Monday 27th: Grein to Emmersdorf
Today we had to cross the river by ferry first, as the bike path on the northern bank uses the edge of a busy road, with buses and trucks as well as cars. The southern side is recommended for this stretch, and it was there we headed.
Once on the road, jackets on, we headed into the drizzle (seems we’d spoken too soon about the weather!) While persistent, it was not heavy and didn’t really pose and issues for riding. In the cool of the morning, we ambled through the forest which lines the path. The country had changed again. Gone were the open fields we saw for the past couple of days, and the steep sided hills lining the river were back. They are not as high here as in the reaches from Passau to Linz, but are just as thickly wooded, dense and quiet.
Tuesday 28th: Emmersdorf to Traismauer
Today we move on to discover the famous Wachau, the premier wine growing region of Austria. The vines are grown on terraces cut into the hillsides. The rocks here are granites and intruded metamorphics. The northern side of the river has hillsides which are less steep than those on the southern side, and so the terraces are mainly on the northern side from Spitz to Dürnstein.
The ruins of the castle have been sitting there, ruined, since the completion of the so called 30 Years War (1618-1648). Richard The Lionheart (1157-1199) was captured near here in 1193 and ransomed in 1194. He was held at Dürnstein Castle while waiting to be ransomed. (Todays piece of useless trivia!)
The rest of Dürnstein was also worth seeing, with its cobbled streets, medieval buildings and the backdrop of the castle ruins.
Wednesday 29th: Traismauer to Vienna
So, today was the last cycling day and it proved to be the longest one of the trip – just short of 70 kilometres. We just took it easy, working our way down river from town to town, café to café taking in the ambience.
One town we passed through and indeed lunched in was Tulln. This is known as the Garden Town of the Danube, and one can see why. There were gardens covering every spare piece of land from the river to the HauptPlatz. We walked the bikes through a couple of narrow lanes which led to the central square. This square was large, probably 300m by 100m and festooned with flowers in beds, pots and other arrangements. The platz had several fountains which amused the children no end, but then children are always attracted to playing in water!
Eventually we arrived in the outskirts of Vienna, and found the route which took us to our hotel. This was the hotel which we had been picked up from last week at the start of the trip. It was a pleasure to again de-bike, settle in, shower and set off to find somewhere for dinner.
So, how was the trip all up? It was long, without being over the top, although Liz found that riding for 60+ kilometres a day a little daunting at first. However, she quickly got into the swing of things, and did really well. It was flat, with no hills to speak of. It followed the river for the most part, and thus continued at a gentle slope downhill.
The wooded areas of the ride, and those were probably the majority, were cool and quiet.

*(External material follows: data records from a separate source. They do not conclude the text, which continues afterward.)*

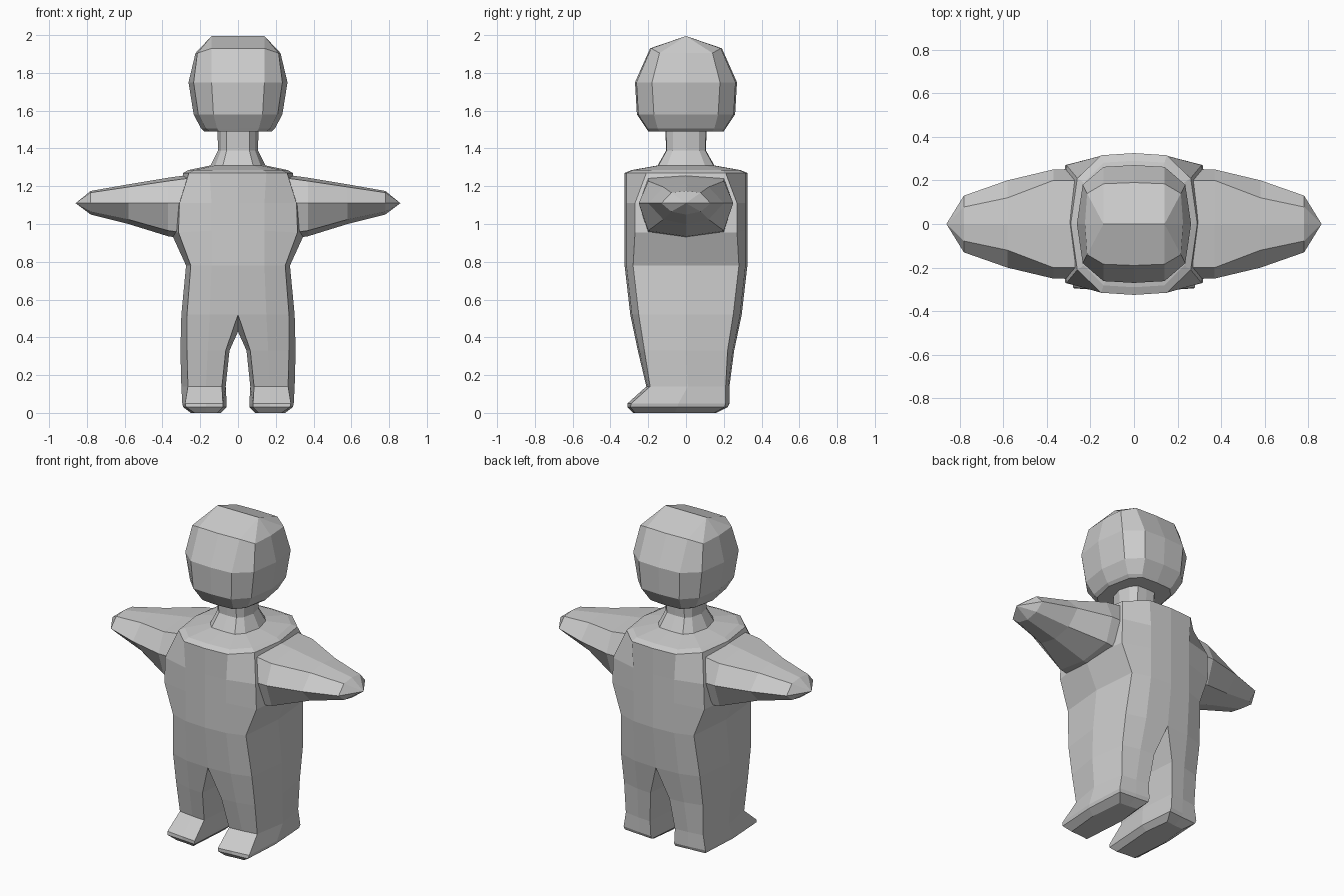
import bpy
import bmesh

cube = bpy.data.objects.get("Cube")
if cube:
    bpy.data.objects.remove(cube, do_unlink=True)

grey = bpy.data.materials.new("plain_grey")
grey.use_nodes = True
grey.diffuse_color = (0.6, 0.6, 0.6, 1)
grey.node_tree.nodes["Principled BSDF"].inputs["Base Color"].default_value = grey.diffuse_color


def half_ring(z, mid, corner, side, depth, corner_depth, inner=0, cy=0, drop=0):
    """Left half of a rounded-square section, running from front to back."""
    front = [(inner, -depth, z), (mid, -depth * 0.97, z), (corner, -corner_depth, z - drop)]
    back = [(x, -y, h) for x, y, h in reversed(front)]
    return [(x, y + cy, h) for x, y, h in front + [(side, 0, z - drop)] + back]


def loft(bm, rings, closed=False, cap_start=False, cap_end=False):
    """Bridge matching rings of points with quads."""
    rows = [[bm.verts.new(p) for p in ring] for ring in rings]
    n = len(rows[0])
    for a, b in zip(rows, rows[1:]):
        for i in range(n if closed else n - 1):
            j = (i + 1) % n
            bm.faces.new((a[i], a[j], b[j], b[i]))
    if cap_start:
        bm.faces.new(rows[0])
    if cap_end:
        bm.faces.new(rows[-1])


def finish(bm, name):
    """Weld, mirror across the middle and colour a part."""
    bmesh.ops.remove_doubles(bm, verts=bm.verts, dist=0.001)
    bmesh.ops.recalc_face_normals(bm, faces=bm.faces)
    # an open half shell can come out inverted, so check a side-facing face
    outer = max(bm.faces, key=lambda f: f.calc_center_median().x)
    if outer.normal.x < 0:
        bmesh.ops.reverse_faces(bm, faces=bm.faces)
    mesh = bpy.data.meshes.new(name)
    bm.to_mesh(mesh)
    bm.free()
    mesh.materials.append(grey)
    obj = bpy.data.objects.new(name, mesh)
    bpy.context.collection.objects.link(obj)
    mirror = obj.modifiers.new("mirror", 'MIRROR')
    mirror.use_clip = True


# Head: rounded block with a ridge across the crown
bm = bmesh.new()
loft(bm, [
    half_ring(1.49, 0.10, 0.15, 0.18, 0.20, 0.14),
    half_ring(1.505, 0.11, 0.17, 0.195, 0.21, 0.15),
    half_ring(1.58, 0.13, 0.21, 0.235, 0.26, 0.17),
    half_ring(1.75, 0.14, 0.235, 0.262, 0.27, 0.18),
    half_ring(1.93, 0.14, 0.215, 0.225, 0.19, 0.14, drop=0.025),
    half_ring(1.995, 0.14, 0.14, 0.14, 0, 0),
], cap_start=True)
finish(bm, "head")

# Body: neck, shoulders and trunk down to the fork, then a leg with its foot
bm = bmesh.new()
fork = half_ring(0.52, 0.15, 0.27, 0.30, 0.295, 0.25)
loft(bm, [
    half_ring(1.51, 0.06, 0.09, 0.11, 0.11, 0.07),
    half_ring(1.39, 0.06, 0.09, 0.105, 0.105, 0.07),
    half_ring(1.31, 0.08, 0.12, 0.145, 0.15, 0.10),
    half_ring(1.285, 0.14, 0.23, 0.265, 0.29, 0.19),
    half_ring(1.27, 0.15, 0.26, 0.29, 0.325, 0.21),
    half_ring(1.11, 0.14, 0.31, 0.32, 0.325, 0.27),
    half_ring(0.965, 0.14, 0.315, 0.355, 0.325, 0.27, drop=0.01),
    half_ring(0.78, 0.14, 0.25, 0.275, 0.325, 0.28),
    fork,
])
legs = [
    half_ring(0.33, 0.16, 0.27, 0.305, 0.255, 0.22, inner=0.065),
    half_ring(0.14, 0.17, 0.265, 0.30, 0.22, 0.20, inner=0.085, cy=0.01),
    half_ring(0.05, 0.17, 0.28, 0.295, 0.27, 0.25, inner=0.08, cy=-0.04),
    half_ring(0.03, 0.17, 0.275, 0.29, 0.265, 0.25, inner=0.08, cy=-0.045),
    half_ring(0, 0.17, 0.23, 0.25, 0.22, 0.21, inner=0.11, cy=-0.06),
]
loft(bm, [fork + [(0, 0, 0.43)]] + [r + [(r[0][0] - 0.02, 0, r[0][2])] for r in legs],
     closed=True, cap_end=True)
finish(bm, "body_and_legs")

# Arms: tapering eight-sided sections ending in a point
bm = bmesh.new()
rings = []
for x, w, top, low in [(0.26, 0.25, 1.26, 0.92), (0.37, 0.25, 1.245, 0.935),
                       (0.58, 0.20, 1.21, 1.0), (0.78, 0.13, 1.175, 1.05), (0.86, 0, 1.11, 1.11)]:
    z_up, z_down = top - w * 0.07, low + w * 0.12
    side = 0.8 if x < 0.5 else 0.6
    rings.append([(x, -w, 1.11), (x, -w * side, z_up), (x, 0, top), (x, w * side, z_up),
                  (x, w, 1.11), (x, w * side, z_down), (x, 0, low), (x, -w * side, z_down)])
loft(bm, rings, closed=True, cap_start=True)
finish(bm, "arms")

There were very few places where we were required to ride on busy roads – just a couple of stretches in a couple of towns.
The organisation was generally first rate. The bikes worked, were in good repair, were designed for this kind of riding and had decent panniers. Our gear was always waiting for us at the hotel, and the hotels were always expecting us to arrive.
The language barrier was not an issue of any note. In most places we found someone who we could converse with, particularly in all the hotels. In the little cafes, we could always point, order coffee etc without a problem.